Open banking is the common term for the liberalisation of access to consumer banking, transaction and financial data for third-party service providers. Essentially, open banking relies on open-source technology to bring greater financial transparency, improve services and increase banking competition to enhance outcomes for users of financial products.

While access to banking data evolved over time, open banking use has reached its current level in part because of a series of European regulatory initiatives, specifically the formation of the Open Banking Implementation Entity (OBIE) in the UK and the European Commission’s PSD2 Directive, both in 2016. These acts established rules for sharing financial data, reducing fraud through advanced authentication processes, and encouraging competition among payment providers – all hallmarks of open banking.

These efforts at standardisation and regulation have paved the way for significant growth in open banking adoption. Open banking payments have increased by triple digits year over year, and as of 2020, there were 12.2 million open banking users in Europe alone. With its soaring growth, open banking is well-paced to challenge debit payments as the preferred form of payment in Europe.

The speed advantage

Airlines and other travel companies have an opportunity to adopt the payment preference of this pool of open banking users. Open banking transactions settle in no more than seconds, sometimes minutes, depending on the market. Merchant-initiated refunds are processed at the same pace. The average API call response time (shorthand for transaction speed) has steadily declined over the past two years – including the pandemic-impacted years – to its current average of 430 milliseconds.

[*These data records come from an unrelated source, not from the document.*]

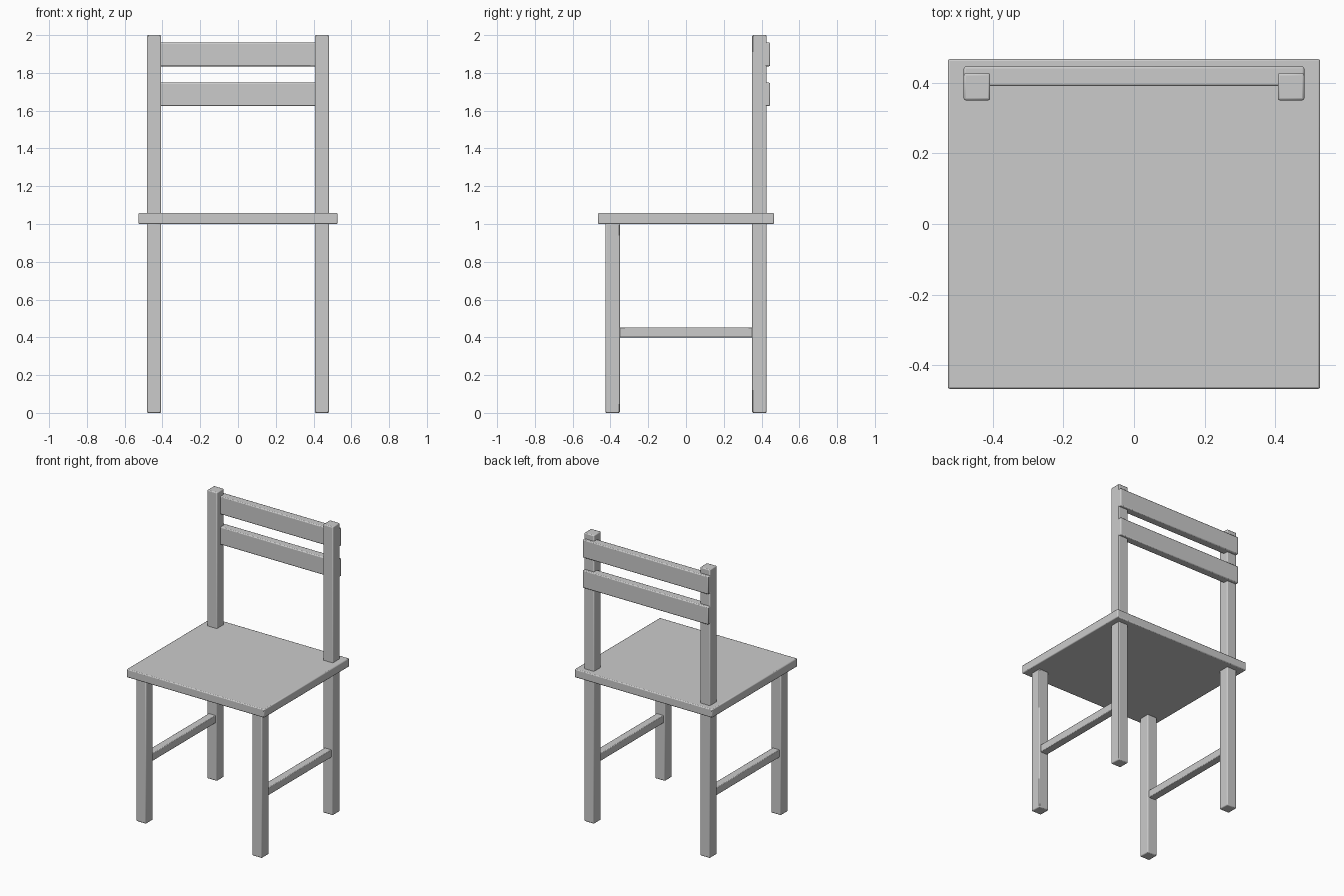
import bpy

if "Cube" in bpy.data.objects:
    bpy.data.objects.remove(bpy.data.objects["Cube"])


def board(name, x, y, z, bevel=0.006):
    """Box between (min, max) pairs with slightly eased edges."""
    spans = (x, y, z)
    bpy.ops.mesh.primitive_cube_add(size=1, location=[(a + b) / 2 for a, b in spans])
    ob = bpy.context.object
    ob.name = name
    ob.scale = [b - a for a, b in spans]
    bpy.ops.object.transform_apply(location=False, rotation=False, scale=True)
    mod = ob.modifiers.new("eased_edges", 'BEVEL')
    mod.width = bevel
    mod.segments = 2
    bpy.ops.object.shade_smooth_by_angle()
    return ob


# Seat
board("seat", (-0.527, 0.527), (-0.467, 0.467), (1.0, 1.058))

# Legs and side stretchers, one set per side
for side, s in (("left", -1), ("right", 1)):
    leg_x = sorted((s * 0.407, s * 0.482))
    rail_x = sorted((s * 0.418, s * 0.471))
    board("front_leg_" + side, leg_x, (-0.427, -0.350), (0, 1.002))
    board("back_post_" + side, leg_x, (0.350, 0.427), (0, 2.0))
    board("side_stretcher_" + side, rail_x, (-0.355, 0.355), (0.40, 0.453), 0.004)

# Backrest slats, let into the rear of the posts
for name, z in (("lower_slat", (1.625, 1.748)), ("upper_slat", (1.835, 1.960))):
    board(name, (-0.482, 0.482), (0.390, 0.446), z)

Increased settlement speed impacts airlines and other companies for which cash flow is a perennial priority. More immediate refund processing also relieves many travel companies that found themselves holding significant accounts payable liability in the wake of the pandemic.

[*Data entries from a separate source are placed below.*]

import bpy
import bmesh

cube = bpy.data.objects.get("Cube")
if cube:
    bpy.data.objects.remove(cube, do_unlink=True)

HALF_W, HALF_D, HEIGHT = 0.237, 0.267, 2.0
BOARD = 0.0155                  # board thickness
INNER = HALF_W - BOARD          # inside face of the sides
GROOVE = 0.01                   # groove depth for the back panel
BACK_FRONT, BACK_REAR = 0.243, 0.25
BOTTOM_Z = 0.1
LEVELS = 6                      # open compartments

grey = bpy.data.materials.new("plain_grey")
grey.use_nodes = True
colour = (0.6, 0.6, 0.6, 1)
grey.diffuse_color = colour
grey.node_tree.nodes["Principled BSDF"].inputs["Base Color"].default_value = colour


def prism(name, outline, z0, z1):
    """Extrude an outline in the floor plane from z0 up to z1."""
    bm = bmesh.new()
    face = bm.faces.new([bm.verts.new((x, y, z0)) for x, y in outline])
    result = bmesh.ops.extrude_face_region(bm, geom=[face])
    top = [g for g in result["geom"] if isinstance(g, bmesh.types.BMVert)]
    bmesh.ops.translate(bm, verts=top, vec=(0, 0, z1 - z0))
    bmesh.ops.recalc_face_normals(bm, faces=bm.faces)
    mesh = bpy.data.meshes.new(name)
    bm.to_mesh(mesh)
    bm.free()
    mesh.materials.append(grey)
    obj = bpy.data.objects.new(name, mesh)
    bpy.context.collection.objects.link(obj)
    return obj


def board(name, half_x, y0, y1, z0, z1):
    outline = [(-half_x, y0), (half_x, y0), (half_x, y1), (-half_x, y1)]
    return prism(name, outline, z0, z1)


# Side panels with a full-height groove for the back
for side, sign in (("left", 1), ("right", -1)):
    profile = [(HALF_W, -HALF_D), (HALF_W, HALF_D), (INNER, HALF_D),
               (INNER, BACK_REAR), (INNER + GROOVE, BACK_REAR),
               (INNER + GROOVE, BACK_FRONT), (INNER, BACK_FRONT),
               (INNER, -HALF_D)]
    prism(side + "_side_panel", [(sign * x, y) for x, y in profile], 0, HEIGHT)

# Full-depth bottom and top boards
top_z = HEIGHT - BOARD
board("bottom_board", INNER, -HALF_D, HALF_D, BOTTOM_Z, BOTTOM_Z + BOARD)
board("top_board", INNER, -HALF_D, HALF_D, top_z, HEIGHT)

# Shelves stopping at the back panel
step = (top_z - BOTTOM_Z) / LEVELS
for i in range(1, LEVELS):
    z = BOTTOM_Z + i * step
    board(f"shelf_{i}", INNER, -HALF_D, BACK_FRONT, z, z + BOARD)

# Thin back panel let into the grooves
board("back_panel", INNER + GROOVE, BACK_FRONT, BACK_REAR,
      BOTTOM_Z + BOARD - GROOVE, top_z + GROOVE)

Safety and compliance built-in

Speed is just one advantage; reduced possibility of fraud hurting the consumer is another. Open banking uses secure online banking credentials and biometrics to authorise payments. It is required by PSD2, which carves out specific provisions for Secure Customer Authentication (SCA). There is no requirement for airlines or other companies taking travel-related payments to hold a card or card information with a higher risk of being compromised.

Therefore, expanding their payments mix to accept open banking-based AFPs decreases an airline’s or travel brand’s overall fraud exposure.

Cutting card network costs and chargebacks

While fraud reduction and increased settlement speed can indirectly positively affect a travel company’s bottom line, the reduced cost of open banking transaction fees and the absence of chargebacks can have a more direct impact. Because open banking transactions occur outside the traditional card network, they incur no interchange or card scheme fees.

That is not to say that no fees are applicable; payment providers that utilise open banking typically levy a fixed per-transaction rate, especially in the European market. But these costs are a single “bite of the apple” compared to the add-on fees associated with card networks and are often much lower cost overall.

Card network transactions also carry another hidden cost – the risk of chargebacks. COVID-19 highlighted the significant expense chargebacks represent to airlines and travel merchants, as cancellations and disruptions throughout 2020 and 2021 led to a massive spike in disputes and charge reversals initiated through card providers. Perhaps unsurprisingly, chargeback fraud peaked during this period as well. Open banking payments are ‘account-to-account’, providing airlines/merchants with much greater control over the dispute process and any potential charge reversals.

Supporting open banking-based payments is clearly in the best interests of airlines and other travel brands. Not only does it meet the needs of a large and growing segment of travellers who participate in open banking and use alternative forms of payment, but it also increases average transaction and settlement speed, reduces fraud, and controls transaction costs and chargeback exposure. In the future, open banking may also help spur the growth of travel-specific subscription services and recurring transactions for airlines or create other unlooked-for areas of revenue growth.

Airlines and travel merchants wanting to add more open banking-powered AFPs to their payments mix must first identify a payment partner to help them execute that strategy. UATP connects airlines to many AFP partners across the globe, including open banking transaction processors.

Contact us to learn how UATP can help optimise your payment strategy and take advantage of the open banking revolution.